Stuart Edmonston, Loss Prevention Director at UK P&I Club, discusses a poorly planned bunkering operation, which led to a bunker spill, and advises on the lessons that can be learnt from this incident:
“A bulk carrier was to bunker 215 metric tons of intermediate fuel oil from a supply barge. The bunkers were to be received in a pair of empty topside tanks, each with a capacity of 200 cubic metres. According to the company safety management system procedures, bunker tanks were not to be filled in excess of 85% capacity which corresponded to a minimum ullage of 55cm.
“The task of performing the bunkering operation was delegated by the chief engineer to the third engineer. Once the bunker transfer hose was connected, the operation started at 3.20pm filling only the starboard side tank. At 4.30pm, the third engineer recorded the ullage of the tanker at 51cm, and yet bunkering operations continued. At 4.35pm he saw the ullage had reduced to 35cm. He rushed to the engine room to divert the bunkers into the empty port side tank, but by the time he reached the valve station, the starboard side tank was already overflowing on deck with oil spilling overboard.
“This was a poorly planned bunkering operation caused by a serious neglect of the company SMS procedures.
“The chief engineer completed the bunkering checklist on his office PC instead of doing it with the participation of the third engineer at the site of the job, resulting in some checks being overlooked. The failure of the third engineer to closely monitor the filling of the tank and his lack of awareness of the minimum ullage figure led to a critical loss of control. This was compounded by his lack of support and radio communication with other crew or bunker barge personnel during the operation.
“The bunker tank overflowed from both the forward and aft air ventilators. At the aft ventilator, the save-all quickly filled up with oil which then spilled onto the main deck. At the forward ventilator the save-all did not fill up, however, oil was still able to escape because the drain plug had not been fitted. Despite the main deck scuppers being plugged, oil was able to flow over the deck edge guttering and into the sea.”

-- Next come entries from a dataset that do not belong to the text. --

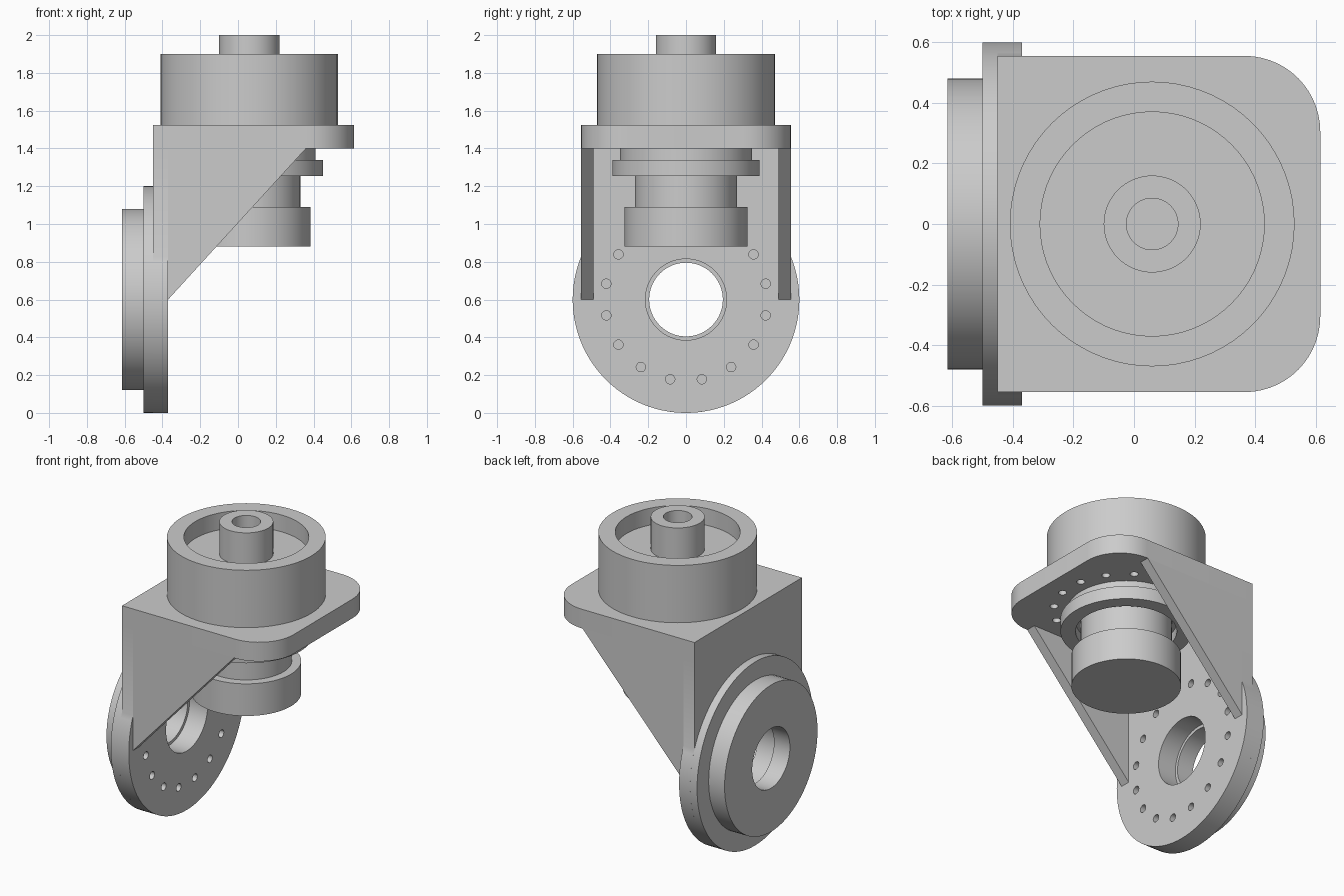
import bpy, bmesh, math
from mathutils import Matrix, Vector

cube = bpy.data.objects.get("Cube")
if cube:
    bpy.data.objects.remove(cube, do_unlink=True)

GREY = (0.6, 0.6, 0.6, 1)
metal = bpy.data.materials.new("machined grey")
metal.use_nodes = True
metal.diffuse_color = GREY
metal.node_tree.nodes["Principled BSDF"].inputs["Base Color"].default_value = GREY

AXIS_X = 0.06      # vertical drive axis
DISC_Z = 0.6       # height of the side flange centre
HALF_Y = 0.555     # half width of the bracket
TOP, UNDER = 1.525, 1.4
WALL_IN, WALL_OUT, DISC_OUT = -0.37, -0.45, -0.5


def frame(x, y, z, origin):
    """Matrix from three axis directions and an origin."""
    m = Matrix((x, y, z)).transposed().to_4x4()
    m.translation = Vector(origin)
    return m


def along_x(x):
    return frame((0, 1, 0), (0, 0, 1), (1, 0, 0), (x, 0, DISC_Z))


def finish(name, bm, matrix):
    bmesh.ops.remove_doubles(bm, verts=bm.verts, dist=1e-5)
    bm.transform(matrix)
    bmesh.ops.recalc_face_normals(bm, faces=bm.faces)
    mesh = bpy.data.meshes.new(name)
    bm.to_mesh(mesh)
    bm.free()
    mesh.materials.append(metal)
    obj = bpy.data.objects.new(name, mesh)
    bpy.context.collection.objects.link(obj)
    bpy.ops.object.select_all(action='DESELECT')
    obj.select_set(True)
    bpy.context.view_layer.objects.active = obj
    bpy.ops.object.shade_smooth_by_angle(angle=math.radians(30))
    return obj


def lathe(name, profile, matrix, closed=False):
    """Revolve (radius, height) points around local z."""
    bm = bmesh.new()
    verts = [bm.verts.new((r, 0, h)) for r, h in profile]
    pairs = list(zip(verts, verts[1:]))
    if closed:
        pairs.append((verts[-1], verts[0]))
    edges = [bm.edges.new(p) for p in pairs]
    bmesh.ops.spin(bm, geom=verts + edges, axis=(0, 0, 1), cent=(0, 0, 0),
                   angle=math.tau, steps=72, use_merge=True)
    return finish(name, bm, matrix)


def arc(cx, cy, r, start, end, n):
    return [(cx + r * math.cos(start + (end - start) * i / n),
             cy + r * math.sin(start + (end - start) * i / n)) for i in range(n + 1)]


def circle(cx, cy, r, n):
    return arc(cx, cy, r, 0, math.tau, n)[:-1]


def bolt_circle(cx):
    """Sixteen small holes, straddling the axes."""
    step = math.tau / 16
    return [circle(cx + 0.43 * math.cos((i + 0.5) * step),
                   0.43 * math.sin((i + 0.5) * step), 0.025, 14) for i in range(16)]


def extrude(name, loops, depth, matrix):
    """Extrude an outline with holes along local z, from 0 to depth."""
    curve = bpy.data.curves.new(name + " outline", 'CURVE')
    curve.dimensions = '2D'
    curve.fill_mode = 'BOTH'
    curve.extrude = depth / 2
    for loop in loops:
        spline = curve.splines.new('POLY')
        spline.points.add(len(loop) - 1)
        for point, (x, y) in zip(spline.points, loop):
            point.co = (x, y, 0, 1)
        spline.use_cyclic_u = True
    temp = bpy.data.objects.new(name + " outline", curve)
    bpy.context.collection.objects.link(temp)
    graph = bpy.context.evaluated_depsgraph_get()
    mesh = bpy.data.meshes.new_from_object(temp.evaluated_get(graph))
    bm = bmesh.new()
    bm.from_mesh(mesh)
    bpy.data.objects.remove(temp, do_unlink=True)
    bpy.data.curves.remove(curve)
    bpy.data.meshes.remove(mesh)
    return finish(name, bm, matrix @ Matrix.Translation((0, 0, depth / 2)))


# Top plate with two rounded corners
EDGE, CORNER = 0.615, 0.25
plate = [(WALL_OUT, -HALF_Y)]
plate += arc(EDGE - CORNER, CORNER - HALF_Y, CORNER, -math.pi / 2, 0, 14)
plate += arc(EDGE - CORNER, HALF_Y - CORNER, CORNER, 0, math.pi / 2, 14)
plate += [(WALL_OUT, HALF_Y)]
extrude("top_plate", [plate] + bolt_circle(AXIS_X), TOP - UNDER,
        Matrix.Translation((0, 0, UNDER)))

# Back wall: straight sides above, round flange below
DISC_R, BORE = 0.6, 0.215
rise = math.acos(HALF_Y / DISC_R)
wall = arc(0, 0, DISC_R, rise, -math.pi - rise, 72)
wall += [(-HALF_Y, UNDER - DISC_Z), (HALF_Y, UNDER - DISC_Z)]
bore = circle(0, 0, BORE, 64)
extrude("back_wall", [wall, bore] + bolt_circle(0), WALL_IN - WALL_OUT, along_x(WALL_OUT))
extrude("side_flange", [circle(0, 0, DISC_R, 84), bore] + bolt_circle(0),
        WALL_OUT - DISC_OUT, along_x(DISC_OUT))

# Raised ring on the outside of the flange
lathe("flange_ring", [(0.195, -0.115), (0.48, -0.115), (0.48, 0), (0.195, 0)],
      along_x(DISC_OUT), closed=True)

# Triangular side gussets
GUSSET = 0.065
triangle = [(WALL_IN, DISC_Z), (0.36, UNDER), (WALL_IN, UNDER)]
for name, y in (("right_gusset", GUSSET - HALF_Y), ("left_gusset", HALF_Y)):
    extrude(name, [triangle], GUSSET,
            frame((1, 0, 0), (0, 0, 1), (0, -1, 0), (0, y, 0)))

# Cup-shaped housing with hollow centre post
drive = Matrix.Translation((AXIS_X, 0, 0))
lathe("top_housing", [(0.47, TOP), (0.47, 1.9), (0.37, 1.9), (0.37, 1.79),
                      (0.16, 1.79), (0.16, 2), (0.085, 2), (0.085, 1.6), (0, 1.6)], drive)

# Stepped drive unit hanging below the plate
lathe("lower_drive", [(0, 0.88), (0.325, 0.88), (0.325, 1.09), (0.27, 1.09),
                      (0.27, 1.32), (0.3, 1.32), (0.3, 1.255), (0.39, 1.255),
                      (0.39, 1.34), (0.35, 1.34), (0.35, UNDER)], drive)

· SMS procedures should always be followed when performing bunkering operations
· The chief engineer needs to carefully consider bunkering plans and discuss with the bunkering team
· It is vital to complete the checklist at the site of the task, and not treat it as a ‘tick box exercise’

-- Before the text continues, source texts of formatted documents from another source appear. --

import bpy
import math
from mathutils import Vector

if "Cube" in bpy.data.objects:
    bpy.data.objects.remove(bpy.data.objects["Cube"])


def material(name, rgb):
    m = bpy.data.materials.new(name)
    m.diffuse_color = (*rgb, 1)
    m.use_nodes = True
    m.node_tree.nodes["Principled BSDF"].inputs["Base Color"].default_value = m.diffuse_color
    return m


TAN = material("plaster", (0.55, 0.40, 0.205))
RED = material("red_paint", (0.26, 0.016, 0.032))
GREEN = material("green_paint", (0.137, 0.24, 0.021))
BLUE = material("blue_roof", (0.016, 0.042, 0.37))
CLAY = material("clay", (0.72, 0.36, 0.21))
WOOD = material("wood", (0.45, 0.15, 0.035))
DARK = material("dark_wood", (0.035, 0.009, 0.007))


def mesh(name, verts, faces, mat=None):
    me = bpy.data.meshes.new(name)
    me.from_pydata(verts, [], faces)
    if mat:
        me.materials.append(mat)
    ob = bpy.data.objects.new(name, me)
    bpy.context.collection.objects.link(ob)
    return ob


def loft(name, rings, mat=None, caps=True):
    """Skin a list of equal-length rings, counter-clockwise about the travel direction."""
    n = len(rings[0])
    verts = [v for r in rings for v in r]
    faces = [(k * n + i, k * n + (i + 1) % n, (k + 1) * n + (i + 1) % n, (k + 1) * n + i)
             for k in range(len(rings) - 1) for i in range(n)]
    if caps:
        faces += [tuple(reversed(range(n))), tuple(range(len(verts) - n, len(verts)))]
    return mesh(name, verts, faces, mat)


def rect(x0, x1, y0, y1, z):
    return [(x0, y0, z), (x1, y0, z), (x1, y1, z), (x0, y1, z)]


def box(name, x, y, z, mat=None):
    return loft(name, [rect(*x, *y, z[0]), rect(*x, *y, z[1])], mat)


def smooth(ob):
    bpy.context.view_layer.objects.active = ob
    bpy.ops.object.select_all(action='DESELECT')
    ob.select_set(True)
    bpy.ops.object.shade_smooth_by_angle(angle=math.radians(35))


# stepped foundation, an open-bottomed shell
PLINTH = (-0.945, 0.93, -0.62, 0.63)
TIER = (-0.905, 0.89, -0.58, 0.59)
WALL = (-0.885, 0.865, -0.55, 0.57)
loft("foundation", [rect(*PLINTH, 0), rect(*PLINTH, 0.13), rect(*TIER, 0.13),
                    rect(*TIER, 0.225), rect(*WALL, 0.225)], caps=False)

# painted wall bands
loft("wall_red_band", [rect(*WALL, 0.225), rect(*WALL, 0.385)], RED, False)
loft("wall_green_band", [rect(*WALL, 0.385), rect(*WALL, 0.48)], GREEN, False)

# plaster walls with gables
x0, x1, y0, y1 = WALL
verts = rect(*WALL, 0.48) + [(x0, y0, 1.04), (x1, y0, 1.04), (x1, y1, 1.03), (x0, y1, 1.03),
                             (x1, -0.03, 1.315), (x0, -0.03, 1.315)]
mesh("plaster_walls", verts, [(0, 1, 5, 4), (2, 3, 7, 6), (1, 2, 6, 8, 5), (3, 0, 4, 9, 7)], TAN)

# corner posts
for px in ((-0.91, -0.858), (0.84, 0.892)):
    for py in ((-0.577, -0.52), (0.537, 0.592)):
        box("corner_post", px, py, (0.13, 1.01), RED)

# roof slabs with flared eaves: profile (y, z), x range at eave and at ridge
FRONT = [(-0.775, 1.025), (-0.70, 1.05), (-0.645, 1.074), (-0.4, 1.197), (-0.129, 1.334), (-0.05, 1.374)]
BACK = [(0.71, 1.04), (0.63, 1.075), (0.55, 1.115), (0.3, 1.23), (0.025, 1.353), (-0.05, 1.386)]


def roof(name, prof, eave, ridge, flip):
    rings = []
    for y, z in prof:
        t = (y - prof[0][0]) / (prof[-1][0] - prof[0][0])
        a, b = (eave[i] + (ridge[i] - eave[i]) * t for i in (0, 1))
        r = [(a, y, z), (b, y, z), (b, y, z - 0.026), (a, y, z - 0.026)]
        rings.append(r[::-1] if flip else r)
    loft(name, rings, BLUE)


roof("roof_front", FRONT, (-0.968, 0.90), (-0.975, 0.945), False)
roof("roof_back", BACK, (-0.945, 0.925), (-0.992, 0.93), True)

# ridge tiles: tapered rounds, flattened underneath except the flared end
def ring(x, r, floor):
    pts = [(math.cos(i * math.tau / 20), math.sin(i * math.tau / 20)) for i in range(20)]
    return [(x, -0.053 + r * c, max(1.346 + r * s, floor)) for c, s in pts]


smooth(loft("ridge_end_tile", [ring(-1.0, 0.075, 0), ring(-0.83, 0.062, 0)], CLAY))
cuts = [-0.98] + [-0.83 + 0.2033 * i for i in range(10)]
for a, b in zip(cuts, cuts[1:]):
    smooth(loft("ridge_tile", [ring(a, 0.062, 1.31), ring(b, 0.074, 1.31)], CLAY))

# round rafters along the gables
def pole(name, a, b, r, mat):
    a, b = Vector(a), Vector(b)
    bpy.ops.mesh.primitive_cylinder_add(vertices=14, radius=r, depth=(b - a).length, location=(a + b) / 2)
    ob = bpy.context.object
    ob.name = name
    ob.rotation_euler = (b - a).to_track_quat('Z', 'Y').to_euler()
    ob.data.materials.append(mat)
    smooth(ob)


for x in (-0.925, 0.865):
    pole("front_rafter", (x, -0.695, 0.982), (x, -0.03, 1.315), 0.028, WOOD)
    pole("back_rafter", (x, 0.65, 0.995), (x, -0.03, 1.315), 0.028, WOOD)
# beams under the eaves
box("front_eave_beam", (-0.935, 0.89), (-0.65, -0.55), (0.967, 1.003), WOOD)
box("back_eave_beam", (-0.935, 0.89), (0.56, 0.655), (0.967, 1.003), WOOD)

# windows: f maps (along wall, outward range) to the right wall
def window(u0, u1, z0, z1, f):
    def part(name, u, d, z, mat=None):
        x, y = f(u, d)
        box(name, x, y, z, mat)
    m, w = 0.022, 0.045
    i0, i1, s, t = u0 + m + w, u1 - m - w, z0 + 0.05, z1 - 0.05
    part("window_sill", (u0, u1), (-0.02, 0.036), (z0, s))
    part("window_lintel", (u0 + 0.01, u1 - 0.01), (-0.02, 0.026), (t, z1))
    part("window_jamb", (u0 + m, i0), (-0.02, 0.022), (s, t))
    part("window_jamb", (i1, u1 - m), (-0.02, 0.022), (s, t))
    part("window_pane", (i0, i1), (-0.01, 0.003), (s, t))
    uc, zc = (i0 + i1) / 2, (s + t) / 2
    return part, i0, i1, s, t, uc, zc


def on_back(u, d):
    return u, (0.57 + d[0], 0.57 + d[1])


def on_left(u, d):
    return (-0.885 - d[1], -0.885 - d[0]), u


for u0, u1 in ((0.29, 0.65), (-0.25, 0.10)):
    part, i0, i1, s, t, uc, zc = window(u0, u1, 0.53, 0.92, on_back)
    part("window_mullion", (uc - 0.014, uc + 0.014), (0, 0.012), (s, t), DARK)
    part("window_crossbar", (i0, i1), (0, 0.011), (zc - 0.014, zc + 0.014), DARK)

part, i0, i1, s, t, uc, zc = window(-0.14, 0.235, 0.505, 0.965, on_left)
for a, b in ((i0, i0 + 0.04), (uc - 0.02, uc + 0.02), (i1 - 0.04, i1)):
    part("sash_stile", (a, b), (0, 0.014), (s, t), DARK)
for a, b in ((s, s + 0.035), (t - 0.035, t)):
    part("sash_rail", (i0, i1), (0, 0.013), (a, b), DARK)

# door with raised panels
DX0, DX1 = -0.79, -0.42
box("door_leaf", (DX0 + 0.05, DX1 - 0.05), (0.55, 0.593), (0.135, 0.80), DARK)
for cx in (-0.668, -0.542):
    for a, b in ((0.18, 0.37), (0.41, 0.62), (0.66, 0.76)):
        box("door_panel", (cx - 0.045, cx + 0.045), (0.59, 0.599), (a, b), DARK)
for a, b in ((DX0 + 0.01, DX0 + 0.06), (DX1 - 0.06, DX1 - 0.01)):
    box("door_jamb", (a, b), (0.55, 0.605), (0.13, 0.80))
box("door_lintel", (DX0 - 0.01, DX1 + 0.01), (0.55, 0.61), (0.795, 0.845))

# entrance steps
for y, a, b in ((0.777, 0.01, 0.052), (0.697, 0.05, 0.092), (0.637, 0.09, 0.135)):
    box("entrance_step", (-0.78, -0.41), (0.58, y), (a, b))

· Bunkering requires teamwork and good communication with ship as well as barge personnel
· A save-all is not a save-all if the drain plugs are not fitted